══ MATERIAL FOR THE TASK ══

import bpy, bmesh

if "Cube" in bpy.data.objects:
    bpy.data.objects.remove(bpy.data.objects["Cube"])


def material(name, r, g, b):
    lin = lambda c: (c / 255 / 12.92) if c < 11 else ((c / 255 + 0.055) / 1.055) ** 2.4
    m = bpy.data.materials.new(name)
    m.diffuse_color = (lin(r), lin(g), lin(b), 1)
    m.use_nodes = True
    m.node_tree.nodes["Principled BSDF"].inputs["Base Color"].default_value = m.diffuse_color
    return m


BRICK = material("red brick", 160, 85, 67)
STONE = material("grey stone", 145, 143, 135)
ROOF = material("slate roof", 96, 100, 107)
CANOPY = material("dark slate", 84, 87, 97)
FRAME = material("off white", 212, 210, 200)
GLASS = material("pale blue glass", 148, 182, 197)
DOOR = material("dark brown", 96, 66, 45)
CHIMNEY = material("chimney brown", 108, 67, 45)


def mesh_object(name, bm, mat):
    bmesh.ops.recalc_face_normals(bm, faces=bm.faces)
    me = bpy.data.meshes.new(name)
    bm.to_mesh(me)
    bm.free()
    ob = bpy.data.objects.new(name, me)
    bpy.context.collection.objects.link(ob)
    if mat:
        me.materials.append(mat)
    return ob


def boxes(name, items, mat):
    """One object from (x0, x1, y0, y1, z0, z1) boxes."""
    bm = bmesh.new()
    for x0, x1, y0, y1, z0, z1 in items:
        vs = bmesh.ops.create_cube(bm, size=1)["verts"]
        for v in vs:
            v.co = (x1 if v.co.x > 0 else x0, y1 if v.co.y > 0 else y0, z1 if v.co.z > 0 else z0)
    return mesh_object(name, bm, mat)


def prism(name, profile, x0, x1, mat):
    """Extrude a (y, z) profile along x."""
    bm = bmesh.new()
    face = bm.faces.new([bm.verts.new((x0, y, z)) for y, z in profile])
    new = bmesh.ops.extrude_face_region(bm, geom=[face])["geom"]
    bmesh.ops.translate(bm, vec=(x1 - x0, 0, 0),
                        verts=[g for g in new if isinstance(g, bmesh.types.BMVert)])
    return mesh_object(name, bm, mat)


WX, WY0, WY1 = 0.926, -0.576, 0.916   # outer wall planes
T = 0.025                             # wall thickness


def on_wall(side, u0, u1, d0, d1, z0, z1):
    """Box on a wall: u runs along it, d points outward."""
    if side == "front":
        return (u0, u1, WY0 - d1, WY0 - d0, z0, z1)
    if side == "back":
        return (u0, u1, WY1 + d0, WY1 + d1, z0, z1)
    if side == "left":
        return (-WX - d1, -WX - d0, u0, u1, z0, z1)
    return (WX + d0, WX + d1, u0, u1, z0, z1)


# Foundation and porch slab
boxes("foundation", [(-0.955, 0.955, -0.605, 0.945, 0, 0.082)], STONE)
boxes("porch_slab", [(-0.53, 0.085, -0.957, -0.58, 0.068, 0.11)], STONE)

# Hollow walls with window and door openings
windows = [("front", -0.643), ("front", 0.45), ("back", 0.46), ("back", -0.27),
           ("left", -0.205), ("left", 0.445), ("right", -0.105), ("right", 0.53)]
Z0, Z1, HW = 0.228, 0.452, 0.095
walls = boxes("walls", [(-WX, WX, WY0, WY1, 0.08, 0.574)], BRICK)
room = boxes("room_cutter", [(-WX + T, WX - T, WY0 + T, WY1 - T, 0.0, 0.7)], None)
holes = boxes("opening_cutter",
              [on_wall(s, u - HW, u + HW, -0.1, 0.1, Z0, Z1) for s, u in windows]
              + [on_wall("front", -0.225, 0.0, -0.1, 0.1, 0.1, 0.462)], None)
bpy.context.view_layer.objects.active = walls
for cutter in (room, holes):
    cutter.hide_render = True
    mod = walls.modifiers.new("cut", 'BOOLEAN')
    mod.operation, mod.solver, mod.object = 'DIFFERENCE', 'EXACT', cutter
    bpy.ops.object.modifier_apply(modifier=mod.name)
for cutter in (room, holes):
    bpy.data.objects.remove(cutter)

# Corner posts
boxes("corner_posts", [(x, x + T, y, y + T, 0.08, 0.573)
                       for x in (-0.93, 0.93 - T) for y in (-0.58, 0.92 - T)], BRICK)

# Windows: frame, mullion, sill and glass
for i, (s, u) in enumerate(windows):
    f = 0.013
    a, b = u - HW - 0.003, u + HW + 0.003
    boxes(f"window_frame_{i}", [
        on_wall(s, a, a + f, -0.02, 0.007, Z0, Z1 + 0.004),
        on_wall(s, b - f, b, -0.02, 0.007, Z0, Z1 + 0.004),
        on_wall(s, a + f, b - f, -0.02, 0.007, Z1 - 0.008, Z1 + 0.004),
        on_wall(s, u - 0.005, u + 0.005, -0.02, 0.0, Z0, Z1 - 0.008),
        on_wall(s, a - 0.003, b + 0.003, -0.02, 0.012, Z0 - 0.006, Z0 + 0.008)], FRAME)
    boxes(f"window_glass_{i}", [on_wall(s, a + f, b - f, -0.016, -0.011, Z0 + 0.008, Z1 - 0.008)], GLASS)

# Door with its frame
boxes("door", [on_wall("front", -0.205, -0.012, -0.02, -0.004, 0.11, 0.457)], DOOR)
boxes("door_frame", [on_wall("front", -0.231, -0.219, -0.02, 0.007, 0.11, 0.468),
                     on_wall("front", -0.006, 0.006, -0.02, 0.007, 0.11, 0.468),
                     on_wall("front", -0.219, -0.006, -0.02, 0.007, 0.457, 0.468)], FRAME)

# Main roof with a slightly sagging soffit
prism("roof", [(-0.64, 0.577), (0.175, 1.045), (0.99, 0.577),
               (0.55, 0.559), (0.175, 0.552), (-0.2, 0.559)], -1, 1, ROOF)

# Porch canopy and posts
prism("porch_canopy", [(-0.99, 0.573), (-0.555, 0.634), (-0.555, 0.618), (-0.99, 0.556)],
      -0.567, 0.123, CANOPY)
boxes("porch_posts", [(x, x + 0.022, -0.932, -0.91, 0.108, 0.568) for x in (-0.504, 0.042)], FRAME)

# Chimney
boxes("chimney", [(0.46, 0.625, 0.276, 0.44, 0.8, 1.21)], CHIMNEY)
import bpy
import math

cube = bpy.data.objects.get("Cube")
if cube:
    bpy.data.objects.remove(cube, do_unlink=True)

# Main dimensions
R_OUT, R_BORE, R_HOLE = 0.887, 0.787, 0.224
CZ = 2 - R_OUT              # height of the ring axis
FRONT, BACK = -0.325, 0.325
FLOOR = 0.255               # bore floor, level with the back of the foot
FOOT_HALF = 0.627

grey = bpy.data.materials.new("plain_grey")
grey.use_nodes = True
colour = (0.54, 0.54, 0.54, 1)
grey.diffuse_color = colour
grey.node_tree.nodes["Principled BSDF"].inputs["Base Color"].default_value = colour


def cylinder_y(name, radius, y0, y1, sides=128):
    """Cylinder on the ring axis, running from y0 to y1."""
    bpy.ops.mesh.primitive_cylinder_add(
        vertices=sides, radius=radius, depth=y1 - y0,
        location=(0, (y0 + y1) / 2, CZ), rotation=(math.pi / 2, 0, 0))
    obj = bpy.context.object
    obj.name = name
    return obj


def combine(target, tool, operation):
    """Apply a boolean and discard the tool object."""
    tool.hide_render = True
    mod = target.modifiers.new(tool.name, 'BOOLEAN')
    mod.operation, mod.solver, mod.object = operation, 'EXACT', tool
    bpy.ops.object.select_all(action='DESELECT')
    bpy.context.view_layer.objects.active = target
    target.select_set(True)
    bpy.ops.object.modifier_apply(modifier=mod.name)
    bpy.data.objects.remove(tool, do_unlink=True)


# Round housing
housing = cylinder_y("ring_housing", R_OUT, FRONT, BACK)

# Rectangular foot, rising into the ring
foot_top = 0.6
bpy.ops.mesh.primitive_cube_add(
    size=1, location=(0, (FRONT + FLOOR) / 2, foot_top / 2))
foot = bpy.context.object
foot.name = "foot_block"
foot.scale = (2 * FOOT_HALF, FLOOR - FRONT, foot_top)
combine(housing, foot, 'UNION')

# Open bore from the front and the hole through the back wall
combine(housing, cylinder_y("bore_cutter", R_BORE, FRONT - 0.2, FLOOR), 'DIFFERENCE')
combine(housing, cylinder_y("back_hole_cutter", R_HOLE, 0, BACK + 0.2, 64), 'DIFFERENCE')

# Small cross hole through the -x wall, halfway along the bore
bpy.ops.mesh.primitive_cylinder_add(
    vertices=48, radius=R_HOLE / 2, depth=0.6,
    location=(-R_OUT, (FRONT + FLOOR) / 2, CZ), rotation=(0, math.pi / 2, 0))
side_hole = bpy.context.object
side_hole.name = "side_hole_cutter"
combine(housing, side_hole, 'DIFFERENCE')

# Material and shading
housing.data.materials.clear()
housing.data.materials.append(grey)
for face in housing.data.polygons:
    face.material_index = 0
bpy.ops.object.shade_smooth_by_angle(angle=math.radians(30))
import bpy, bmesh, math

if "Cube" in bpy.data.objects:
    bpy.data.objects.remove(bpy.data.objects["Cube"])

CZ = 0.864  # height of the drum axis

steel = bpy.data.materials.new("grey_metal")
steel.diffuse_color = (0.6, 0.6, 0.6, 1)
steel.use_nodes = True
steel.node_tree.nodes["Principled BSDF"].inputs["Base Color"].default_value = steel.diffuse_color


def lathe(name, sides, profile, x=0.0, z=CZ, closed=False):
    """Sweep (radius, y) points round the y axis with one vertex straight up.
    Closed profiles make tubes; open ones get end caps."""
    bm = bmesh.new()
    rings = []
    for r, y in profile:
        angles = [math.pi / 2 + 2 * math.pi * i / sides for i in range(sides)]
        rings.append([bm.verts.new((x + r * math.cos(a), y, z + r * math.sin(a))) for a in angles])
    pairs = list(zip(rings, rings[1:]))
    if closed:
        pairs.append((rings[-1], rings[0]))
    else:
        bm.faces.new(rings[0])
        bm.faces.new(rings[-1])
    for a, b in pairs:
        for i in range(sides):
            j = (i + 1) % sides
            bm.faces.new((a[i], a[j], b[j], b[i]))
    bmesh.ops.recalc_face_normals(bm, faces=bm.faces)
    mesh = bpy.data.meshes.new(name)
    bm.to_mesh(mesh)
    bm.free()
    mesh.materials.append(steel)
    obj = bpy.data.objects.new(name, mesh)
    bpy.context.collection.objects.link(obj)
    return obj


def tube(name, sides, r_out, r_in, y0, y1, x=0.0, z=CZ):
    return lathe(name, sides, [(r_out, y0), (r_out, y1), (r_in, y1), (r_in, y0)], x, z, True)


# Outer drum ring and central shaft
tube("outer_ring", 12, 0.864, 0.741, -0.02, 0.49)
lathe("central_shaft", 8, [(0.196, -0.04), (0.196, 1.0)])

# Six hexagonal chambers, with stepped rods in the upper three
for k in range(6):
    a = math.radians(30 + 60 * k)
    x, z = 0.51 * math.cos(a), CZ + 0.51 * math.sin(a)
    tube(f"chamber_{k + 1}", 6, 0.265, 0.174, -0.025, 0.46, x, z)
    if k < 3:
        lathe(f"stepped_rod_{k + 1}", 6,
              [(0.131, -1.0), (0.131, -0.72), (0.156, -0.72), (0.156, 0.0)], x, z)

═══

* _EXERCISE BRIEF_
Starting at the line above that contains "m.use_nodes = True", write out each line exactly until the line that contains "# Hollow walls with window and door openings" has been written, and stop there.

* _ANSWER TO THIS EXERCISE_
    m.use_nodes = True
    m.node_tree.nodes["Principled BSDF"].inputs["Base Color"].default_value = m.diffuse_color
    return m


BRICK = material("red brick", 160, 85, 67)
STONE = material("grey stone", 145, 143, 135)
ROOF = material("slate roof", 96, 100, 107)
CANOPY = material("dark slate", 84, 87, 97)
FRAME = material("off white", 212, 210, 200)
GLASS = material("pale blue glass", 148, 182, 197)
DOOR = material("dark brown", 96, 66, 45)
CHIMNEY = material("chimney brown", 108, 67, 45)


def mesh_object(name, bm, mat):
    bmesh.ops.recalc_face_normals(bm, faces=bm.faces)
    me = bpy.data.meshes.new(name)
    bm.to_mesh(me)
    bm.free()
    ob = bpy.data.objects.new(name, me)
    bpy.context.collection.objects.link(ob)
    if mat:
        me.materials.append(mat)
    return ob


def boxes(name, items, mat):
    """One object from (x0, x1, y0, y1, z0, z1) boxes."""
    bm = bmesh.new()
    for x0, x1, y0, y1, z0, z1 in items:
        vs = bmesh.ops.create_cube(bm, size=1)["verts"]
        for v in vs:
            v.co = (x1 if v.co.x > 0 else x0, y1 if v.co.y > 0 else y0, z1 if v.co.z > 0 else z0)
    return mesh_object(name, bm, mat)


def prism(name, profile, x0, x1, mat):
    """Extrude a (y, z) profile along x."""
    bm = bmesh.new()
    face = bm.faces.new([bm.verts.new((x0, y, z)) for y, z in profile])
    new = bmesh.ops.extrude_face_region(bm, geom=[face])["geom"]
    bmesh.ops.translate(bm, vec=(x1 - x0, 0, 0),
                        verts=[g for g in new if isinstance(g, bmesh.types.BMVert)])
    return mesh_object(name, bm, mat)


WX, WY0, WY1 = 0.926, -0.576, 0.916   # outer wall planes
T = 0.025                             # wall thickness


def on_wall(side, u0, u1, d0, d1, z0, z1):
    """Box on a wall: u runs along it, d points outward."""
    if side == "front":
        return (u0, u1, WY0 - d1, WY0 - d0, z0, z1)
    if side == "back":
        return (u0, u1, WY1 + d0, WY1 + d1, z0, z1)
    if side == "left":
        return (-WX - d1, -WX - d0, u0, u1, z0, z1)
    return (WX + d0, WX + d1, u0, u1, z0, z1)


# Foundation and porch slab
boxes("foundation", [(-0.955, 0.955, -0.605, 0.945, 0, 0.082)], STONE)
boxes("porch_slab", [(-0.53, 0.085, -0.957, -0.58, 0.068, 0.11)], STONE)

# Hollow walls with window and door openings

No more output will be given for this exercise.